Jonathan Bernstein explains why dealing with "Obamneycare" or whatever you might want to call it isn't such a big deal for Mitt Romney after all:
the GOP electorate doesn't actually care about health care reform the same way it cares about, say, abortion or taxes on rich people. Or, as I'm now putting it, Republican voters strongly oppose Obamacare, but they don’t care very much about the Affordable Care Act (ACA). They strongly oppose the health care plan that Barack Obama and Nancy Peloci and Harry Reid crammed through Congress against the will of the American people, and they think it’s an unconstitutional power grab that amounts to a government takeover that’s going to bankrupt the nation by cutting Medicare and death panels and all. But they don’t know or care anything about the exchanges, or the cost-cutting efforts, or most of the rest of it.
And that being the case, the similarities between the Massachusetts plan and ACA are pretty much irrelevant — what matters is whether the Massachusetts plan is similar to Obamacare (that is, to a government takeover supported by Barack Obama with death panels and the rest). And it's not all that hard for Romney to deflect that, at least for those who are open to his candidacy otherwise.
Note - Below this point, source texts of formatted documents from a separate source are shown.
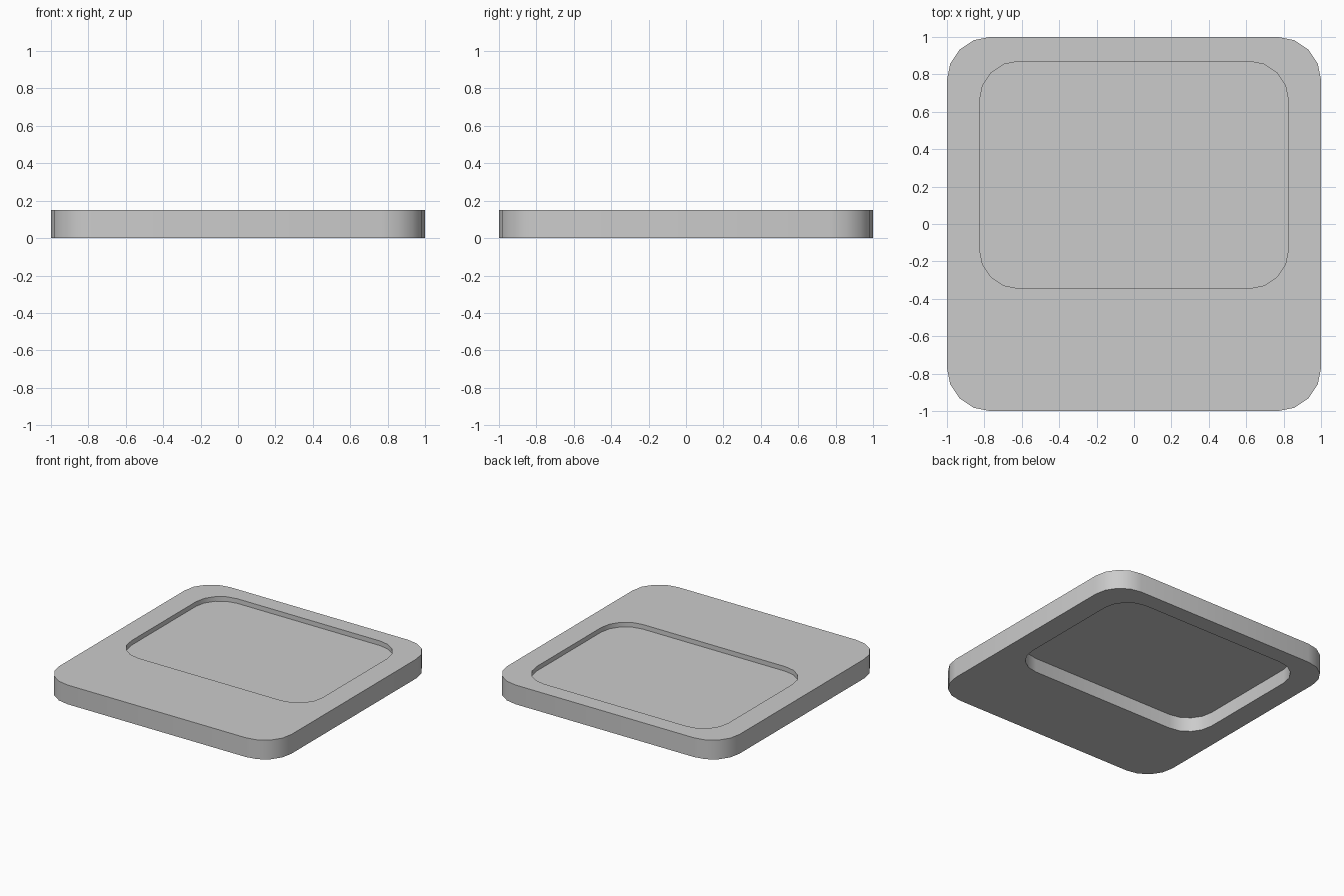
import bpy
import bmesh
from math import cos, sin, pi

cube = bpy.data.objects.get("Cube")
if cube:
    bpy.data.objects.remove(cube, do_unlink=True)

HEIGHT = 0.15
CORNER_STEPS = 4
OUTER = dict(half_x=1.0, y_min=-1.0, y_max=1.0, radius=0.23)
INNER = dict(half_x=0.826, y_min=-0.345, y_max=0.87, radius=0.21)

grey = bpy.data.materials.new("light_grey")
grey.use_nodes = True
colour = (0.6, 0.6, 0.6, 1)
grey.diffuse_color = colour
grey.node_tree.nodes["Principled BSDF"].inputs["Base Color"].default_value = colour


def rounded_outline(half_x, y_min, y_max, radius):
    """Counter-clockwise outline of a rectangle with rounded corners."""
    corners = [(1, y_max - radius), (-1, y_max - radius),
               (-1, y_min + radius), (1, y_min + radius)]
    points = []
    for quarter, (side, cy) in enumerate(corners):
        for step in range(CORNER_STEPS + 1):
            a = (quarter + step / CORNER_STEPS) * pi / 2
            points.append((side * (half_x - radius) + radius * cos(a),
                           cy + radius * sin(a)))
    return points


def add_loop(bm, outline, z):
    return [bm.verts.new((x, y, z)) for x, y in outline]


def bridge(bm, lower, upper):
    n = len(lower)
    for i in range(n):
        j = (i + 1) % n
        bm.faces.new((lower[i], lower[j], upper[j], upper[i]))


def finish(bm, name):
    bmesh.ops.recalc_face_normals(bm, faces=bm.faces)
    mesh = bpy.data.meshes.new(name)
    bm.to_mesh(mesh)
    bm.free()
    mesh.materials.append(grey)
    obj = bpy.data.objects.new(name, mesh)
    bpy.context.collection.objects.link(obj)
    bpy.ops.object.select_all(action='DESELECT')
    obj.select_set(True)
    bpy.context.view_layer.objects.active = obj
    bpy.ops.object.shade_smooth_by_angle(angle=pi / 6)
    return obj


outer = rounded_outline(**OUTER)
inner = rounded_outline(**INNER)

# Frame: a closed ring around the offset opening
bm = bmesh.new()
loops = [add_loop(bm, outer, 0), add_loop(bm, outer, HEIGHT),
         add_loop(bm, inner, HEIGHT), add_loop(bm, inner, 0)]
for i in range(4):
    bridge(bm, loops[i], loops[(i + 1) % 4])
finish(bm, "frame")

# Panel: thin sheet closing the opening, recessed from both sides
bm = bmesh.new()
low, high = add_loop(bm, inner, 0.11), add_loop(bm, inner, 0.114)
bridge(bm, low, high)
bm.faces.new(low)
bm.faces.new(high)
finish(bm, "recessed_panel")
Because, of course, Romney can claim that he's 100% against Obamacare and 100% for fully repealing it, and mumble mumble jargon jargon it's totally different from what he was up to when he was governor.
As I argued last week, it's actually good for Romney that health care is a much bigger issue in the primaries than something like abortion, where his flip-flopping would be much more difficult to explain away. And time is Romney's friend. Republican voters are learning new things about people like Rick Perry, but they already know who Mitt Romney is. The objections they have to him are much more emotional than policy-based, and even the policy objections, as with health care, are really about whether they can feel comfortable that he's one of them. So every time health care comes up, Romney gets another opportunity to say, in Bernstein's words, "he's 100% against Obamacare and 100% for fully repealing it, and mumble mumble jargon jargon it's totally different from what he was up to when he was governor." With each repetition, the Republican voters get more and more comfortable with him.
And the fact that the substance of the issue isn't something Republicans actually care about works to Romney's advantage in another way, by blurring the distinction between the current positions he and his opponents hold. It isn't as though Rick Perry has some totally innovative health-care plan that distinguishes him from Romney, touches GOP voters' deep feelings about health care, and shows him to be the real conservative. Perry's position on health care, pretty much in its entirety, is "Obamacare bad! Repeal Obamacare!" Which also happens to be Romney's position, and Michele Bachmann's position, and the position of everyone in the party. That makes the issue almost, if not completely, a wash.